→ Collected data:
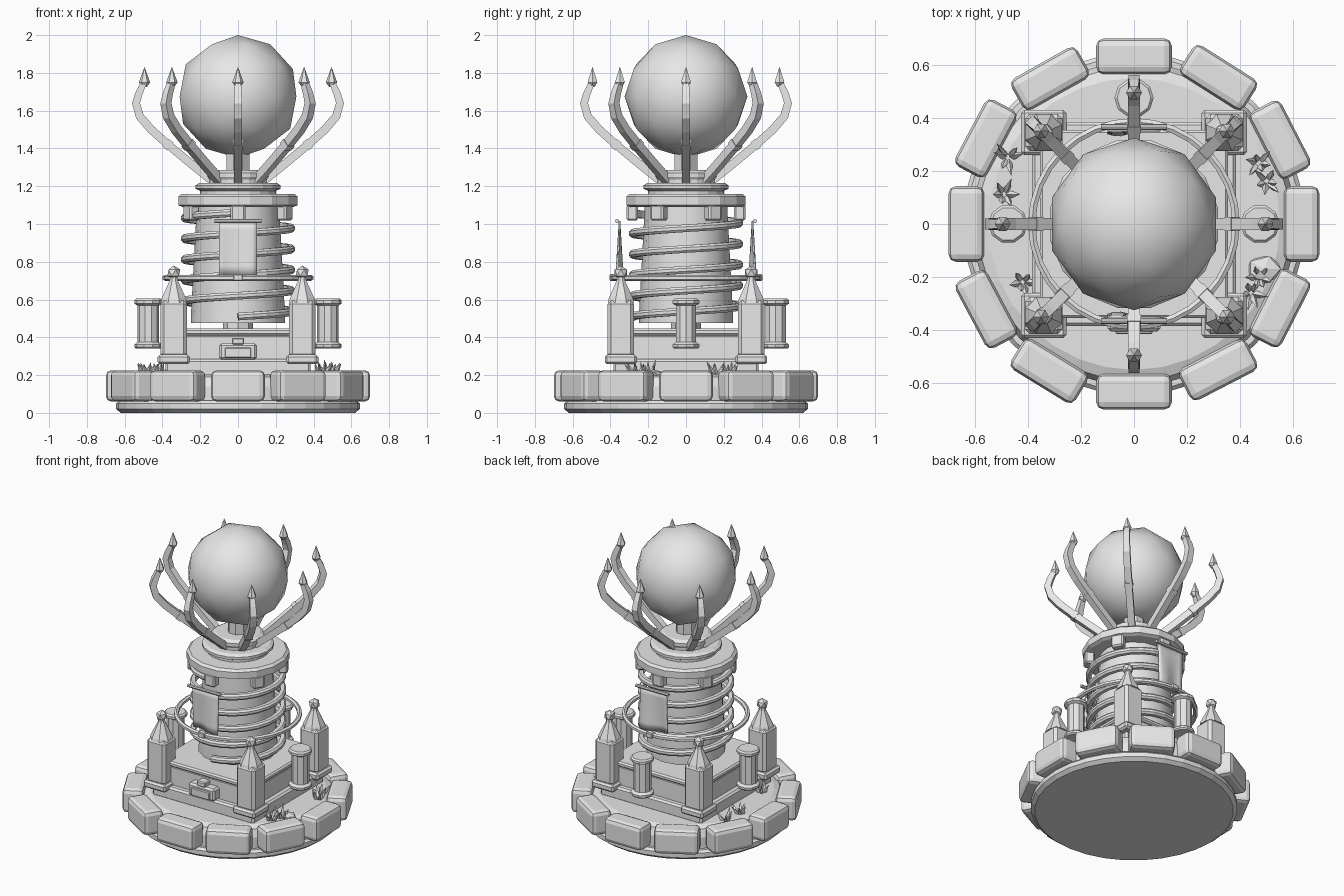
import bpy, bmesh, math, random
from mathutils import Vector, Matrix

if "Cube" in bpy.data.objects:
    bpy.data.objects.remove(bpy.data.objects["Cube"])

random.seed(4)
grey = bpy.data.materials.new("stone_grey")
grey.diffuse_color = (0.8, 0.8, 0.8, 1)
grey.use_nodes = True
grey.node_tree.nodes["Principled BSDF"].inputs["Base Color"].default_value = grey.diffuse_color


def finish(name, bm, smooth=None):
    bmesh.ops.recalc_face_normals(bm, faces=bm.faces)
    me = bpy.data.meshes.new(name)
    bm.to_mesh(me)
    bm.free()
    me.materials.append(grey)
    ob = bpy.data.objects.new(name, me)
    bpy.context.collection.objects.link(ob)
    if smooth:
        bpy.ops.object.select_all(action='DESELECT')
        ob.select_set(True)
        bpy.context.view_layer.objects.active = ob
        bpy.ops.object.shade_smooth_by_angle(angle=math.radians(smooth))
    return ob


def box(name, loc, size, bevel=0.0, rot=(0, 0, 0), seg=1):
    bm = bmesh.new()
    bmesh.ops.create_cube(bm, size=1)
    bmesh.ops.scale(bm, vec=size, verts=bm.verts)
    if bevel:
        bmesh.ops.bevel(bm, geom=bm.edges[:], offset=bevel, segments=seg,
                        profile=0.5, affect='EDGES')
    ob = finish(name, bm)
    ob.location, ob.rotation_euler = loc, rot
    return ob


def lathe(name, profile, sides, loc=(0, 0, 0), smooth=None, turn=0.0):
    # profile of (radius, z), closed with caps at both ends
    bm = bmesh.new()
    rings = []
    for r, z in profile:
        rings.append([bm.verts.new((r * math.cos(turn + 2 * math.pi * i / sides),
                                    r * math.sin(turn + 2 * math.pi * i / sides), z))
                      for i in range(sides)])
    for a, b in zip(rings, rings[1:]):
        for i in range(sides):
            j = (i + 1) % sides
            bm.faces.new((a[i], a[j], b[j], b[i]))
    bm.faces.new(rings[0])
    bm.faces.new(rings[-1])
    ob = finish(name, bm, smooth)
    ob.location = loc
    return ob


def sweep(name, path, radii, section, side_of, smooth=None):
    # sweep a small cross-section (side, normal) along a path
    bm = bmesh.new()
    rings = []
    for i, p in enumerate(path):
        t = (path[min(i + 1, len(path) - 1)] - path[max(i - 1, 0)]).normalized()
        s = side_of(p)
        s = (s - t * s.dot(t)).normalized()
        n = t.cross(s)
        rings.append([bm.verts.new(p + (s * u + n * v) * radii[i]) for u, v in section])
    k = len(section)
    for a, b in zip(rings, rings[1:]):
        for i in range(k):
            bm.faces.new((a[i], a[(i + 1) % k], b[(i + 1) % k], b[i]))
    bm.faces.new(rings[0])
    bm.faces.new(rings[-1])
    return finish(name, bm, smooth)


def ico(name, loc, r, sub, smooth=None):
    bm = bmesh.new()
    bmesh.ops.create_icosphere(bm, subdivisions=sub, radius=r)
    ob = finish(name, bm, smooth)
    ob.location = loc
    return ob


# round base, floor and ring of stones
lathe("base_disc", [(0.62, 0), (0.645, 0.02), (0.645, 0.05), (0.63, 0.065)], 32)
lathe("base_core", [(0.61, 0.06), (0.61, 0.14), (0.59, 0.19), (0.55, 0.205)], 32)
for i in range(12):
    a = i * math.pi / 6
    r = 0.632 + (random.uniform(0.0, 0.014) if i % 3 else 0)
    box("rim_stone", (r * math.cos(a), r * math.sin(a), 0.143), (0.135, 0.285, 0.165),
        0.028, (0, 0, a + (random.uniform(-0.06, 0.06) if i % 3 else 0)), 2)

# square plinth
box("plinth_foot", (0, 0, 0.24), (0.77, 0.77, 0.09), 0.012)
box("plinth_body", (0, 0, 0.345), (0.69, 0.69, 0.14), 0.01)
box("plinth_top", (0, 0, 0.428), (0.71, 0.71, 0.035), 0.01)

# door hatch on the front
box("hatch_frame", (0, -0.36, 0.325), (0.20, 0.09, 0.085), 0.012)
box("hatch_panel", (0, -0.405, 0.318), (0.14, 0.02, 0.055), 0.005)
box("hatch_keystone", (0, -0.375, 0.38), (0.065, 0.06, 0.035), 0.006)

# corner towers
for sx in (-1, 1):
    for sy in (-1, 1):
        x, y = 0.34 * sx, 0.345 * sy
        box("tower_foot", (x, y, 0.283), (0.17, 0.17, 0.05), 0.012)
        box("tower_shaft", (x, y, 0.445), (0.14, 0.14, 0.30), 0.018)
        lathe("tower_roof", [(0.075, 0.585), (0.07, 0.605), (0.024, 0.70), (0.02, 0.73)],
              8, (x, y, 0), turn=math.pi / 8)
        ico("tower_finial", (x, y, 0.742), 0.038, 1)

# side and back columns
for x, y in ((-0.475, 0), (0.475, 0), (0, 0.475)):
    lathe("column", [(0.066, 0.34), (0.074, 0.348), (0.074, 0.362), (0.056, 0.375),
                     (0.056, 0.568), (0.074, 0.578), (0.074, 0.595), (0.064, 0.605)],
          10, (x, y, 0))

# central drum with neck
lathe("drum_neck", [(0.08, 0.44), (0.08, 0.49)], 8)
lathe("drum", [(0.25, 0.475), (0.25, 0.50), (0.22, 1.06), (0.22, 1.10)], 16, smooth=30)

# spiral band around the drum
n = 120
path = []
for i in range(n + 1):
    a = -math.pi / 2 + 5 * 2 * math.pi * i / n
    path.append(Vector((0.282 * math.cos(a), 0.282 * math.sin(a), 0.51 + 0.55 * i / n)))
band = [(-0.7, -1), (0.5, -1), (1, -0.4), (1, 0.4), (0.5, 1), (-0.7, 1)]
sweep("spiral_band", path, [0.02] * (n + 1), band, lambda p: Vector((p.x, p.y, 0)))

# thin halo ring with clamps
bm = bmesh.new()
rings = []
for i in range(32):
    a = 2 * math.pi * i / 32
    rings.append([bm.verts.new(((0.385 + u) * math.cos(a), (0.385 + u) * math.sin(a), 0.715 + v))
                  for u, v in ((-.014, -.008), (0, -.016), (.014, -.008),
                               (.014, .008), (0, .016), (-.014, .008))])
for i in range(32):
    p, q = rings[i], rings[(i + 1) % 32]
    for k in range(6):
        bm.faces.new((p[k], q[k], q[(k + 1) % 6], p[(k + 1) % 6]))
finish("halo_ring", bm)
for s in (-1, 1):
    box("ring_clamp", (0, 0.385 * s, 0.717), (0.05, 0.04, 0.036), 0.005)

# front and back banners hanging from rods
for s in (-1, 1):
    bm = bmesh.new()
    grid = {}
    for j in range(7):
        t = j / 6
        for i in range(9):
            u = i / 8 * 2 - 1
            y = s * (0.352 + 0.018 * t * math.sin(u * 2.6))
            grid[i, j] = bm.verts.new((0.1 * u, y, 1.015 - 0.285 * t))
    faces = [bm.faces.new((grid[i, j], grid[i + 1, j], grid[i + 1, j + 1], grid[i, j + 1]))
             for i in range(8) for j in range(6)]
    ob = finish("banner", bm, 40)
    mod = ob.modifiers.new("thickness", 'SOLIDIFY')
    mod.thickness, mod.offset = 0.008, 0
    rod = lathe("banner_rod", [(0.011, -0.125), (0.011, 0.125)], 8, (0, 0.365 * s, 1.015))
    rod.rotation_euler = (0, math.pi / 2, 0)

# cornice with brackets and upper collars
lathe("cornice", [(0.30, 1.09), (0.322, 1.10), (0.322, 1.145), (0.305, 1.16)], 16,
      turn=math.pi / 16)
for i in range(6):
    a = math.radians(-90 + 60 * i)
    box("cornice_bracket", (0.285 * math.cos(a), 0.285 * math.sin(a), 1.06),
        (0.06, 0.08, 0.085), 0.01, (0, 0, a))
lathe("lower_collar", [(0.20, 1.155), (0.20, 1.175), (0.225, 1.187), (0.225, 1.205),
                       (0.205, 1.218)], 20)
lathe("upper_collar", [(0.155, 1.21), (0.155, 1.235), (0.165, 1.25), (0.165, 1.27),
                       (0.14, 1.285)], 16)
lathe("orb_stem", [(0.065, 1.28), (0.065, 1.42)], 8, turn=math.pi / 8)

# orb
ico("orb", (0, 0, 1.675), 0.325, 2, 60)

# eight curved claws with spear tips
prof = [(0.12, 1.215), (0.25, 1.32), (0.37, 1.42), (0.46, 1.50), (0.52, 1.57),
        (0.54, 1.64), (0.525, 1.69), (0.50, 1.745)]
square = [(-1, -1), (1, -1), (1, 1), (-1, 1)]
for i in range(8):
    a = i * math.pi / 4
    d, side = Vector((math.cos(a), math.sin(a), 0)), Vector((-math.sin(a), math.cos(a), 0))
    pts = [d * r + Vector((0, 0, z)) for r, z in prof]
    sweep("claw", pts, [0.022] * 5 + [0.021, 0.019, 0.016], square, lambda p: side)
    sweep("claw_band", [pts[2] - d * 0.012 - Vector((0, 0, 0.01)), pts[2] + d * 0.012
                        + Vector((0, 0, 0.01))], [0.026, 0.026], square, lambda p: side)
    lathe("claw_tip", [(0.012, 1.725), (0.03, 1.75), (0.001, 1.83)], 6,
          (d.x * 0.495, d.y * 0.495, 0))

# grass tufts on the floor
for x, y in ((-0.475, 0.25), (-0.49, 0.11), (-0.42, -0.22), (0.50, 0.16),
             (0.47, 0.23), (0.47, -0.20), (0.44, -0.26)):
    for k in range(6):
        a = k * math.pi / 3 + random.uniform(-0.4, 0.4)
        blade = lathe("grass_blade", [(0.014, 0), (0.012, 0.03), (0.001, random.uniform(0.065, 0.09))],
                      4, (x + 0.015 * math.cos(a), y + 0.015 * math.sin(a), 0.195))
        lean = random.uniform(0.25, 0.7)
        blade.rotation_euler = (-lean * math.sin(a), lean * math.cos(a), 0)

# flat rock on the right side
rock = ico("floor_rock", (0.49, -0.17, 0.205), 0.07, 1)
rock.scale = (1, 0.8, 0.35)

→ Exercise: Please report every line of the records above that contains the word "faces".

→ Task answer:
    bmesh.ops.recalc_face_normals(bm, faces=bm.faces)
            bm.faces.new((a[i], a[j], b[j], b[i]))
    bm.faces.new(rings[0])
    bm.faces.new(rings[-1])
            bm.faces.new((a[i], a[(i + 1) % k], b[(i + 1) % k], b[i]))
    bm.faces.new(rings[0])
    bm.faces.new(rings[-1])
        bm.faces.new((p[k], q[k], q[(k + 1) % 6], p[(k + 1) % 6]))
    faces = [bm.faces.new((grid[i, j], grid[i + 1, j], grid[i + 1, j + 1], grid[i, j + 1]))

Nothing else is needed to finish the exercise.